Exercise description: Could you write out, exactly, every line from the top of the data through the line holding "bm.verts.new(point)"? Omit the pictures.

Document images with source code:
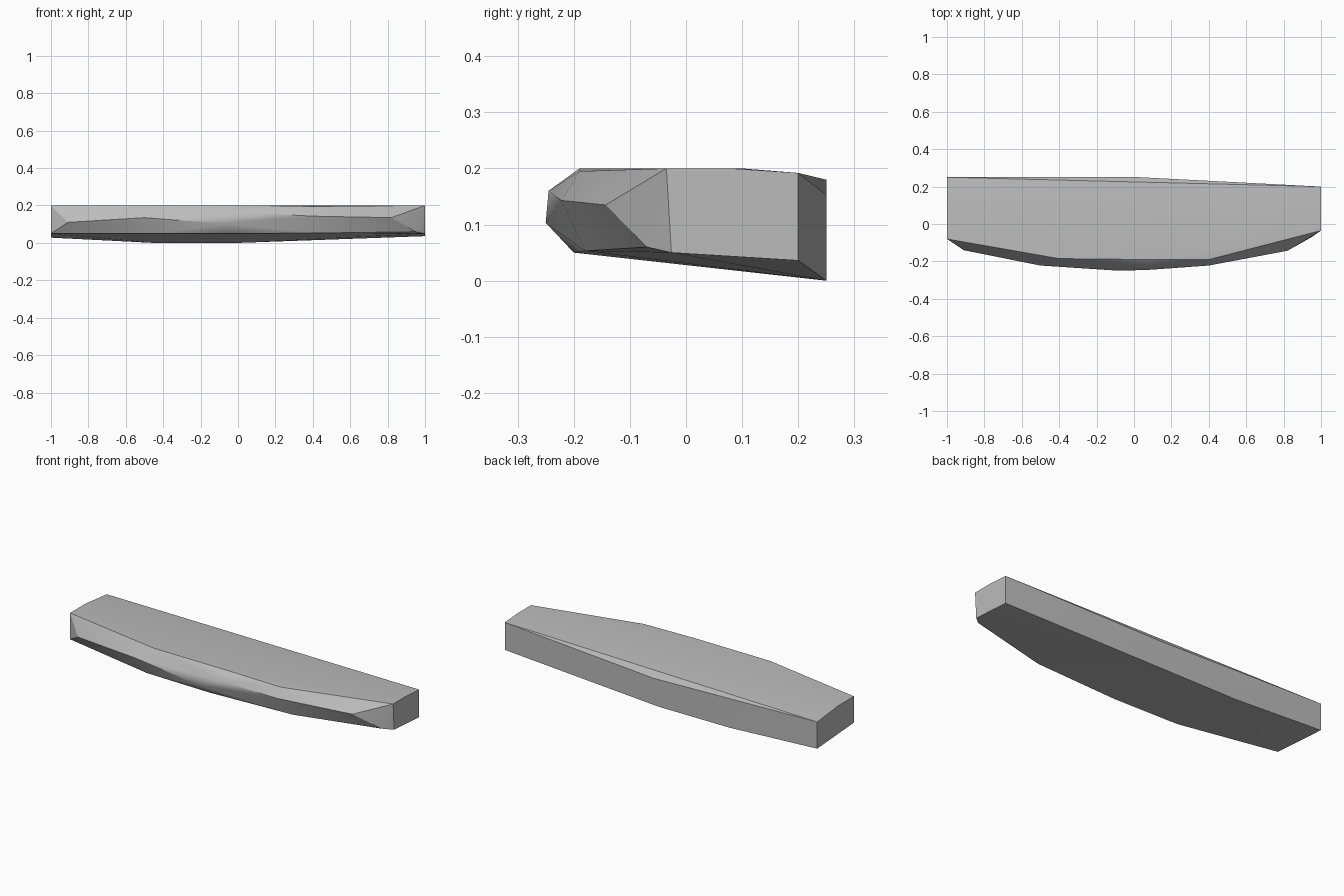
import bpy, bmesh, math

default = bpy.data.objects.get("Cube")
if default:
    bpy.data.objects.remove(default, do_unlink=True)

# Plain grey finish
grey = bpy.data.materials.new("plain grey")
grey.use_nodes = True
colour = (0.5, 0.5, 0.5, 1)
grey.diffuse_color = colour
grey.node_tree.nodes["Principled BSDF"].inputs["Base Color"].default_value = colour

# Long edges of the bowed slab, each as a short path from right to left
top_front = [(-1, -.08, .2), (-.4, -.185, .2), (.08, -.19, .2), (.4, -.19, .195), (1, -.035, .2)]
nose = [(-.91, -.14, .11), (-.5, -.222, .135), (-.08, -.25, .103), (.08, -.245, .16),
        (.4, -.222, .143), (.82, -.143, .135)]
bottom_front = [(-1, -.08, .05), (-.44, -.19, .05), (-.04, -.2, .05), (.47, -.18, .053),
                (.95, -.07, .06), (1, -.026, .05)]
crown = [(-1, .06, .2), (0, .1, .2), (1, .08, .2)]
top_back = [(-1, .25, .18), (.03, .25, .153), (1, .2, .192)]
bottom_back = [(-1, .25, .028), (-.45, .25, 0), (0, .25, 0), (1, .2, .036)]

# Skin the edges with one convex shell
bm = bmesh.new()
for path in (top_front, nose, bottom_front, crown, top_back, bottom_back):
    for point in path:
        bm.verts.new(point)
hull = bmesh.ops.convex_hull(bm, input=bm.verts)
spare = {g for g in hull["geom_interior"] + hull["geom_unused"] if isinstance(g, bmesh.types.BMVert)}
bmesh.ops.delete(bm, geom=list(spare), context='VERTS')
bmesh.ops.dissolve_limit(bm, angle_limit=math.radians(.5), verts=bm.verts, edges=bm.edges)
bmesh.ops.recalc_face_normals(bm, faces=bm.faces)
mesh = bpy.data.meshes.new("curved_slab")
bm.to_mesh(mesh)
bm.free()
mesh.materials.append(grey)
slab = bpy.data.objects.new("curved_slab", mesh)
bpy.context.collection.objects.link(slab)

# Soft faces with crisp borders
bpy.ops.object.select_all(action='DESELECT')
slab.select_set(True)
bpy.context.view_layer.objects.active = slab
bpy.ops.object.shade_smooth_by_angle(angle=math.radians(30))
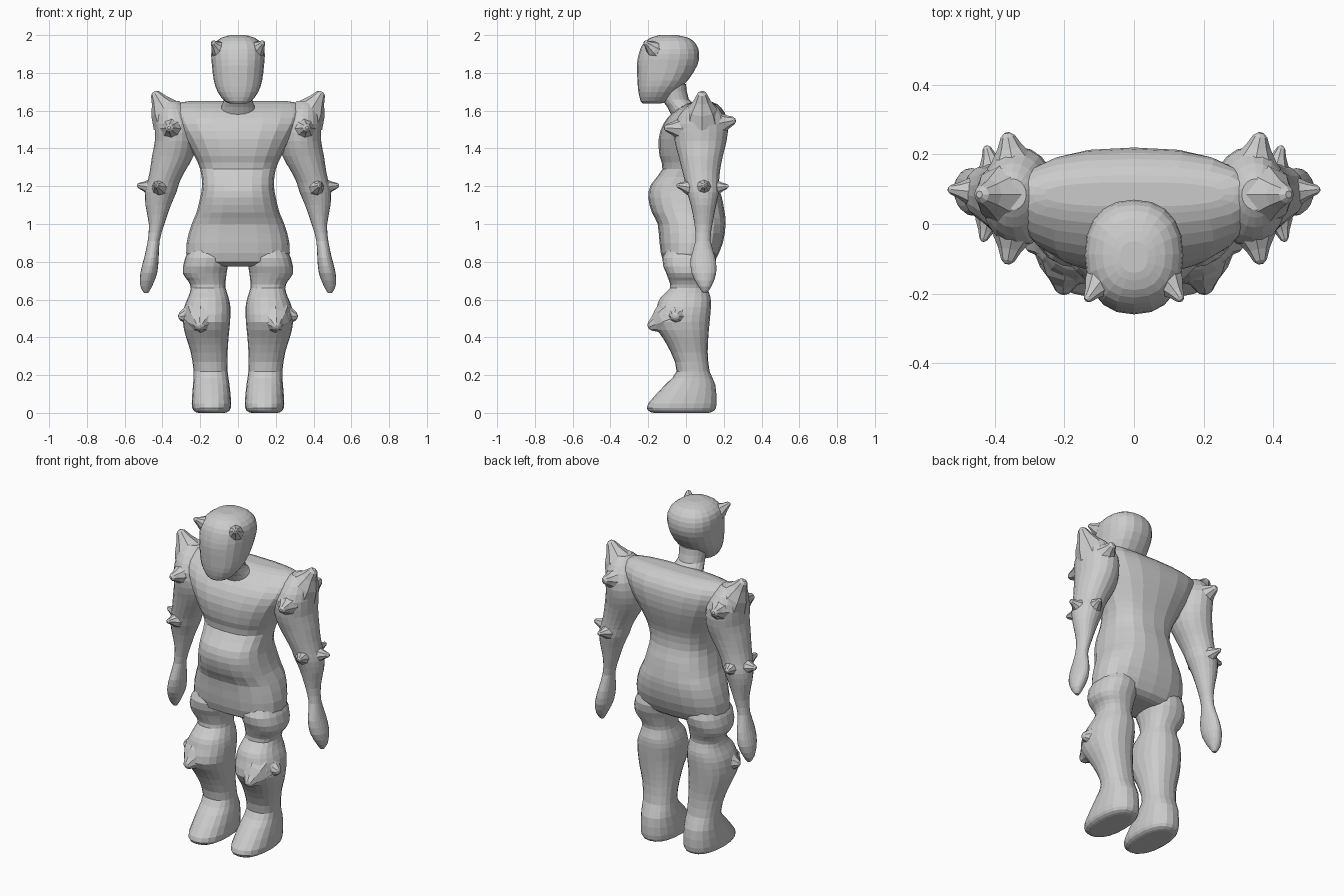
import bpy, bmesh
from math import cos, sin, pi, copysign
from mathutils import Vector

SIDES = 20


def spline(rows, steps):
    """Catmull-Rom interpolation between profile rows."""
    out = []
    for i in range(len(rows) - 1):
        a, b = rows[max(i - 1, 0)], rows[i]
        c, d = rows[i + 1], rows[min(i + 2, len(rows) - 1)]
        for k in range(steps):
            t = k / steps
            out.append([0.5 * (2 * q + (r - p) * t + (2 * p - 5 * q + 4 * r - s) * t * t
                               + (3 * q - p - 3 * r + s) * t ** 3)
                        for p, q, r, s in zip(a, b, c, d)])
    return out + [list(rows[-1])]


def skin(name, rings):
    """Closed tube through rings of points."""
    bm = bmesh.new()
    loops = [[bm.verts.new(p) for p in ring] for ring in rings]
    for lo, hi in zip(loops, loops[1:]):
        n = len(lo)
        for i in range(n):
            bm.faces.new((lo[i], lo[(i + 1) % n], hi[(i + 1) % n], hi[i]))
    bm.faces.new(loops[0][::-1])
    bm.faces.new(loops[-1])
    bmesh.ops.recalc_face_normals(bm, faces=bm.faces)
    mesh = bpy.data.meshes.new(name)
    bm.to_mesh(mesh)
    bm.free()
    obj = bpy.data.objects.new(name, mesh)
    bpy.context.collection.objects.link(obj)
    return obj


def body_part(name, rows, side=1, power=2.0, steps=2):
    """Rows are (z, x min, x max, y min, y max)."""
    rings = []
    for z, x0, x1, y0, y1 in spline(rows, steps):
        ring = []
        for i in range(SIDES):
            c, s = cos(2 * pi * i / SIDES), sin(2 * pi * i / SIDES)
            ex = copysign(abs(c) ** (2 / power), c)
            ey = copysign(abs(s) ** (2 / power), s)
            ring.append((side * ((x0 + x1) / 2 + ex * (x1 - x0) / 2),
                         (y0 + y1) / 2 + ey * (y1 - y0) / 2, z))
        rings.append(ring)
    return skin(name, rings)


def spike(name, base, tip, radius, side=1):
    """Flared thorn with a blunt tip."""
    a = Vector((base[0] * side, base[1], base[2]))
    b = Vector((tip[0] * side, tip[1], tip[2]))
    turn = (b - a).to_track_quat('Z', 'Y')
    rings = []
    for t, r in ((0, 1), (0.4, 0.75), (0.7, 0.42), (0.93, 0.24), (1, 0.1)):
        rings.append([a.lerp(b, t) + turn @ Vector((cos(k * pi / 4), sin(k * pi / 4), 0)) * radius * r
                      for k in range(8)])
    return skin(name, rings)


TORSO = [
    (0.775, -0.20, 0.20, -0.06, 0.10), (0.80, -0.265, 0.265, -0.12, 0.15),
    (0.90, -0.272, 0.272, -0.14, 0.195), (1.00, -0.245, 0.245, -0.15, 0.21),
    (1.06, -0.22, 0.22, -0.18, 0.205), (1.14, -0.20, 0.20, -0.20, 0.19),
    (1.21, -0.19, 0.19, -0.185, 0.17), (1.29, -0.20, 0.20, -0.125, 0.17),
    (1.36, -0.23, 0.23, -0.14, 0.19), (1.45, -0.28, 0.28, -0.145, 0.215),
    (1.53, -0.33, 0.33, -0.12, 0.22), (1.59, -0.35, 0.35, -0.07, 0.205),
    (1.635, -0.33, 0.33, 0.0, 0.165), (1.65, -0.26, 0.26, 0.05, 0.12)]
HEAD = [
    (1.637, -0.04, 0.04, -0.225, -0.14), (1.65, -0.07, 0.07, -0.24, -0.10),
    (1.70, -0.108, 0.108, -0.252, -0.05), (1.76, -0.128, 0.128, -0.257, 0.01),
    (1.84, -0.138, 0.138, -0.26, 0.06), (1.90, -0.142, 0.142, -0.25, 0.07),
    (1.95, -0.13, 0.13, -0.23, 0.055), (1.985, -0.09, 0.09, -0.19, 0.015),
    (2.0, -0.04, 0.04, -0.14, -0.05)]
NECK = [
    (1.56, -0.11, 0.11, -0.07, 0.12), (1.62, -0.09, 0.09, -0.10, 0.07),
    (1.66, -0.075, 0.075, -0.125, 0.015), (1.74, -0.08, 0.08, -0.14, 0.0)]
ARM = [
    (1.65, 0.31, 0.39, 0.04, 0.13), (1.61, 0.27, 0.425, -0.01, 0.175),
    (1.53, 0.23, 0.44, -0.06, 0.22), (1.44, 0.22, 0.44, -0.06, 0.215),
    (1.36, 0.235, 0.455, -0.04, 0.195), (1.28, 0.28, 0.467, -0.02, 0.18),
    (1.22, 0.31, 0.48, -0.005, 0.175), (1.17, 0.325, 0.492, 0.005, 0.175),
    (1.10, 0.355, 0.49, 0.025, 0.16), (1.00, 0.39, 0.472, 0.045, 0.14),
    (0.91, 0.415, 0.478, 0.05, 0.13), (0.82, 0.42, 0.497, 0.025, 0.155),
    (0.74, 0.428, 0.517, 0.03, 0.16), (0.67, 0.455, 0.517, 0.065, 0.135),
    (0.635, 0.475, 0.497, 0.09, 0.11)]
LEG = [
    (0.94, 0.06, 0.22, -0.06, 0.12), (0.82, 0.05, 0.28, -0.125, 0.16),
    (0.74, 0.06, 0.292, -0.105, 0.14), (0.70, 0.065, 0.265, -0.09, 0.125),
    (0.66, 0.065, 0.25, -0.085, 0.115), (0.61, 0.05, 0.265, -0.135, 0.13),
    (0.56, 0.04, 0.285, -0.155, 0.132), (0.48, 0.042, 0.292, -0.175, 0.125),
    (0.40, 0.05, 0.275, -0.125, 0.118), (0.32, 0.055, 0.25, -0.08, 0.115),
    (0.22, 0.055, 0.235, -0.05, 0.125), (0.15, 0.045, 0.238, -0.11, 0.155),
    (0.05, 0.036, 0.245, -0.20, 0.162), (0.012, 0.045, 0.235, -0.20, 0.15),
    (0.0, 0.07, 0.21, -0.17, 0.12)]
# Thorns: (label, base, tip, radius)
SPIKES = [
    ("brow_horn", (0.085, -0.15, 1.91), (0.137, -0.22, 1.965), 0.055),
    ("shoulder_top", (0.355, 0.085, 1.55), (0.445, 0.085, 1.70), 0.105),
    ("shoulder_front", (0.34, 0.02, 1.50), (0.365, -0.115, 1.51), 0.08),
    ("shoulder_back", (0.34, 0.13, 1.52), (0.365, 0.262, 1.55), 0.085),
    ("elbow_front", (0.41, 0.04, 1.19), (0.435, -0.05, 1.205), 0.05),
    ("elbow_outer", (0.43, 0.09, 1.19), (0.535, 0.10, 1.205), 0.055),
    ("elbow_back", (0.40, 0.13, 1.19), (0.425, 0.225, 1.20), 0.05),
    ("knee_front", (0.19, -0.09, 0.50), (0.205, -0.20, 0.455), 0.10),
    ("knee_outer", (0.22, -0.04, 0.52), (0.315, -0.06, 0.51), 0.09)]

# Central parts
torso = body_part("armoured_figure", TORSO, power=2.5)
parts = [body_part("neck", NECK), body_part("head", HEAD, power=2.3)]

# Limbs and thorns on both sides
for side, label in ((1, "left"), (-1, "right")):
    parts.append(body_part(label + "_arm", ARM, side))
    parts.append(body_part(label + "_leg", LEG, side, 2.3))
    for name, base, tip, radius in SPIKES:
        parts.append(spike(label + "_" + name, base, tip, radius, side))

# Fuse everything into one continuous skin
bpy.context.view_layer.objects.active = torso
for part in parts:
    mod = torso.modifiers.new("union", 'BOOLEAN')
    mod.operation, mod.solver, mod.object = 'UNION', 'EXACT', part
    bpy.ops.object.modifier_apply(modifier=mod.name)
    bpy.data.objects.remove(part)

Written reply:
import bpy, bmesh, math

default = bpy.data.objects.get("Cube")
if default:
    bpy.data.objects.remove(default, do_unlink=True)

# Plain grey finish
grey = bpy.data.materials.new("plain grey")
grey.use_nodes = True
colour = (0.5, 0.5, 0.5, 1)
grey.diffuse_color = colour
grey.node_tree.nodes["Principled BSDF"].inputs["Base Color"].default_value = colour

# Long edges of the bowed slab, each as a short path from right to left
top_front = [(-1, -.08, .2), (-.4, -.185, .2), (.08, -.19, .2), (.4, -.19, .195), (1, -.035, .2)]
nose = [(-.91, -.14, .11), (-.5, -.222, .135), (-.08, -.25, .103), (.08, -.245, .16),
        (.4, -.222, .143), (.82, -.143, .135)]
bottom_front = [(-1, -.08, .05), (-.44, -.19, .05), (-.04, -.2, .05), (.47, -.18, .053),
                (.95, -.07, .06), (1, -.026, .05)]
crown = [(-1, .06, .2), (0, .1, .2), (1, .08, .2)]
top_back = [(-1, .25, .18), (.03, .25, .153), (1, .2, .192)]
bottom_back = [(-1, .25, .028), (-.45, .25, 0), (0, .25, 0), (1, .2, .036)]

# Skin the edges with one convex shell
bm = bmesh.new()
for path in (top_front, nose, bottom_front, crown, top_back, bottom_back):
    for point in path:
        bm.verts.new(point)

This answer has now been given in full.